Both IBM (RS/6000 S80, see ARN September 22, page 23) and HP (HP 9000 L-class, see above) recently released new products aimed at the high- and entry-level Unix server markets, respectively.

Each highlighted that it was Sun's market share they were after.

"We are firmly in their sights," Stuart White, Sun Microsystems' product sales manager, enterprise services, said. "Over the last three to four years Sun has really got its act together in terms of delivering server systems that the customers want."

White said that Sun had successfully made the transition from being a workstation company to being "a tier-one player in the server market.

"I don't think anyone expected us to make the transition as successfully as we have," he said. "As a result of that success we have picked up fairly large market share figures in the Unix servers market - specifically from HP and IBM - therefore, the guns have been turned around and firmly sighted on us."

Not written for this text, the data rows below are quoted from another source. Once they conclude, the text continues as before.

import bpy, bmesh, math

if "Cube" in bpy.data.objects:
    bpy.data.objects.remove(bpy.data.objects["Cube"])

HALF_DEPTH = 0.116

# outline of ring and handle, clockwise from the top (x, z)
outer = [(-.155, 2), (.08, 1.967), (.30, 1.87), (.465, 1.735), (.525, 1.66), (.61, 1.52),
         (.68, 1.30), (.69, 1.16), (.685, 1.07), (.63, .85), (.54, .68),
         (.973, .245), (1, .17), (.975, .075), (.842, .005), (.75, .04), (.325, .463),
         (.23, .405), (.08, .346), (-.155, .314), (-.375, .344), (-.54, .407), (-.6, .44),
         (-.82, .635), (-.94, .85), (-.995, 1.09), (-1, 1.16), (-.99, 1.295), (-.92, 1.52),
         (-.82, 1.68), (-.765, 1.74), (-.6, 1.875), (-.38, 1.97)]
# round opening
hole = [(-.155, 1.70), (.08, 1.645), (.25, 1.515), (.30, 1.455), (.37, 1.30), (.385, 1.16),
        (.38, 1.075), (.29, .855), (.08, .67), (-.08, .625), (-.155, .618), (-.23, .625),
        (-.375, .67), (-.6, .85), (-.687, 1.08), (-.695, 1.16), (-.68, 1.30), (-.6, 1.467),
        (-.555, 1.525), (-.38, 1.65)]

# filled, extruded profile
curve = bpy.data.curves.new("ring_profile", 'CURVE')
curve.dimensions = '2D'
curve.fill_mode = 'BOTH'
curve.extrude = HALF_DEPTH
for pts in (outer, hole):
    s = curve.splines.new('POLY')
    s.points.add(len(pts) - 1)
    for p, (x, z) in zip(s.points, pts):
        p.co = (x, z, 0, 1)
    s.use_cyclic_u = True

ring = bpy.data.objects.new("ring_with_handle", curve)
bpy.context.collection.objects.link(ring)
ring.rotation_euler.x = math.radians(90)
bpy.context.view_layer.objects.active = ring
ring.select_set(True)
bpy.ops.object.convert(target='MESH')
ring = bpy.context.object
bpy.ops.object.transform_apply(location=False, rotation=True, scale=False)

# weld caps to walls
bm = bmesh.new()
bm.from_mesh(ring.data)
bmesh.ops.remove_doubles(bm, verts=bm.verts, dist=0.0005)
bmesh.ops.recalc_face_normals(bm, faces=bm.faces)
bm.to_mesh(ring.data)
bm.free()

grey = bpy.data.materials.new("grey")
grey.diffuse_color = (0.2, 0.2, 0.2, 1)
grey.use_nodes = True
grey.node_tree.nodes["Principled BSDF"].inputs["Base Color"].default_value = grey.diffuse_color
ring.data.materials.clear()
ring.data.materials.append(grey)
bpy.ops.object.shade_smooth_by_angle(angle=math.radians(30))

Sun has done particularly well in Australia and generates "about 50 per cent" of its Unix server business through the channel, according to White. This is because Australia has a large number of medium-sized companies for which the two- and four-processor servers are so critical.

"We have two great products in that area in the Enterprise 250 and 450 servers and we have just cleaned up the market with those," White added. "With the latest L-class, HP has obviously seen how well we have done and is now coming after that market."

White said he is confident that Sun will be able to maintain its position and that there are many new developments to come from the $US1.3 billion it spent on R&D last year.

Join the newsletter!

Error: Please check your email address.

More about IBM AustraliaSun Microsystems

Show Comments

Market Place